## Collected data:

-- Opening Marker --

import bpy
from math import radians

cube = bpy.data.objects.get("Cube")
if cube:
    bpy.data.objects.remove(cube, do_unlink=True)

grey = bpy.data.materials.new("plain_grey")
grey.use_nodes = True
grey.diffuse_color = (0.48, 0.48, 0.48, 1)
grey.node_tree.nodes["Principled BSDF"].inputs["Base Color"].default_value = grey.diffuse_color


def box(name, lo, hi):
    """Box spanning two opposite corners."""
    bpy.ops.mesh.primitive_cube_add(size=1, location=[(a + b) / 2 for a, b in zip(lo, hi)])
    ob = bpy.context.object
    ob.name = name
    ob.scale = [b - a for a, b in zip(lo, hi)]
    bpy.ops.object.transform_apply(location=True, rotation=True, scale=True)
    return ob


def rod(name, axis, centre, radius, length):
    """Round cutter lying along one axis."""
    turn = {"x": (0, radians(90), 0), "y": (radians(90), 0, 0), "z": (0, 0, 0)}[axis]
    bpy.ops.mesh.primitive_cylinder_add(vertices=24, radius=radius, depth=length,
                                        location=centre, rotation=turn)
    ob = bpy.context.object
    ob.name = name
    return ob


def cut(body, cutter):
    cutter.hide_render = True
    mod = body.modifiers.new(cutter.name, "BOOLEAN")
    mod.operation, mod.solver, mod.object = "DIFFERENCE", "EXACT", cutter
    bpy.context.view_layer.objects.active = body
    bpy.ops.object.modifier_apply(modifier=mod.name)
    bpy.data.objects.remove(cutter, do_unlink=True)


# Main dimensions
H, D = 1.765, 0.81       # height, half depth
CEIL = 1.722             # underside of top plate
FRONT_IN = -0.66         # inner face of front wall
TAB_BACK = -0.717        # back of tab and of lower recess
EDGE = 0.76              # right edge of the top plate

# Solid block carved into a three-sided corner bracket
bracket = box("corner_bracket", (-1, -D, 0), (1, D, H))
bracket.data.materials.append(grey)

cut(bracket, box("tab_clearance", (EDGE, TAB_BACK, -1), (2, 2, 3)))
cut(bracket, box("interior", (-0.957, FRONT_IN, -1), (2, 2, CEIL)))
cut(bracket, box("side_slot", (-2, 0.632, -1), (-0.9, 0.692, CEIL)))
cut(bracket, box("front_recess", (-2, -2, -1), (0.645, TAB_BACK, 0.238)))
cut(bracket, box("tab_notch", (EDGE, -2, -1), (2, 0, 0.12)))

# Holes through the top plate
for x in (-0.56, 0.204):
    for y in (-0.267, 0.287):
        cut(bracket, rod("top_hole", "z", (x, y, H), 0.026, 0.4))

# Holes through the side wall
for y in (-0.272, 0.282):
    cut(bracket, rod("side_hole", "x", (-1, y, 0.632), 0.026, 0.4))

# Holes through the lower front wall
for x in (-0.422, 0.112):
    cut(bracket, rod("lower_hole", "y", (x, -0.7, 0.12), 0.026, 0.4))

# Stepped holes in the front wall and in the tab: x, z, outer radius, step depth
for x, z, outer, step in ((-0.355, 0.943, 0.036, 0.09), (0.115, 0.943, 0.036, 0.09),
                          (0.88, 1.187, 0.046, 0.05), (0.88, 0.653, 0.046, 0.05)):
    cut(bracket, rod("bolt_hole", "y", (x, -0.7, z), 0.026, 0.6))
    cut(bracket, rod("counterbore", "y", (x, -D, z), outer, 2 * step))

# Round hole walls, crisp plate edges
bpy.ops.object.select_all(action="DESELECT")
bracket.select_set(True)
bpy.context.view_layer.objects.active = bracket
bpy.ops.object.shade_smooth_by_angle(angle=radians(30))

-- Closing Marker --

## ASSIGNMENT:
Please output the records once more, exactly as they were written.

## ANSWER BELOW:
import bpy
from math import radians

cube = bpy.data.objects.get("Cube")
if cube:
    bpy.data.objects.remove(cube, do_unlink=True)

grey = bpy.data.materials.new("plain_grey")
grey.use_nodes = True
grey.diffuse_color = (0.48, 0.48, 0.48, 1)
grey.node_tree.nodes["Principled BSDF"].inputs["Base Color"].default_value = grey.diffuse_color


def box(name, lo, hi):
    """Box spanning two opposite corners."""
    bpy.ops.mesh.primitive_cube_add(size=1, location=[(a + b) / 2 for a, b in zip(lo, hi)])
    ob = bpy.context.object
    ob.name = name
    ob.scale = [b - a for a, b in zip(lo, hi)]
    bpy.ops.object.transform_apply(location=True, rotation=True, scale=True)
    return ob


def rod(name, axis, centre, radius, length):
    """Round cutter lying along one axis."""
    turn = {"x": (0, radians(90), 0), "y": (radians(90), 0, 0), "z": (0, 0, 0)}[axis]
    bpy.ops.mesh.primitive_cylinder_add(vertices=24, radius=radius, depth=length,
                                        location=centre, rotation=turn)
    ob = bpy.context.object
    ob.name = name
    return ob


def cut(body, cutter):
    cutter.hide_render = True
    mod = body.modifiers.new(cutter.name, "BOOLEAN")
    mod.operation, mod.solver, mod.object = "DIFFERENCE", "EXACT", cutter
    bpy.context.view_layer.objects.active = body
    bpy.ops.object.modifier_apply(modifier=mod.name)
    bpy.data.objects.remove(cutter, do_unlink=True)


# Main dimensions
H, D = 1.765, 0.81       # height, half depth
CEIL = 1.722             # underside of top plate
FRONT_IN = -0.66         # inner face of front wall
TAB_BACK = -0.717        # back of tab and of lower recess
EDGE = 0.76              # right edge of the top plate

# Solid block carved into a three-sided corner bracket
bracket = box("corner_bracket", (-1, -D, 0), (1, D, H))
bracket.data.materials.append(grey)

cut(bracket, box("tab_clearance", (EDGE, TAB_BACK, -1), (2, 2, 3)))
cut(bracket, box("interior", (-0.957, FRONT_IN, -1), (2, 2, CEIL)))
cut(bracket, box("side_slot", (-2, 0.632, -1), (-0.9, 0.692, CEIL)))
cut(bracket, box("front_recess", (-2, -2, -1), (0.645, TAB_BACK, 0.238)))
cut(bracket, box("tab_notch", (EDGE, -2, -1), (2, 0, 0.12)))

# Holes through the top plate
for x in (-0.56, 0.204):
    for y in (-0.267, 0.287):
        cut(bracket, rod("top_hole", "z", (x, y, H), 0.026, 0.4))

# Holes through the side wall
for y in (-0.272, 0.282):
    cut(bracket, rod("side_hole", "x", (-1, y, 0.632), 0.026, 0.4))

# Holes through the lower front wall
for x in (-0.422, 0.112):
    cut(bracket, rod("lower_hole", "y", (x, -0.7, 0.12), 0.026, 0.4))

# Stepped holes in the front wall and in the tab: x, z, outer radius, step depth
for x, z, outer, step in ((-0.355, 0.943, 0.036, 0.09), (0.115, 0.943, 0.036, 0.09),
                          (0.88, 1.187, 0.046, 0.05), (0.88, 0.653, 0.046, 0.05)):
    cut(bracket, rod("bolt_hole", "y", (x, -0.7, z), 0.026, 0.6))
    cut(bracket, rod("counterbore", "y", (x, -D, z), outer, 2 * step))

# Round hole walls, crisp plate edges
bpy.ops.object.select_all(action="DESELECT")
bracket.select_set(True)
bpy.context.view_layer.objects.active = bracket
bpy.ops.object.shade_smooth_by_angle(angle=radians(30))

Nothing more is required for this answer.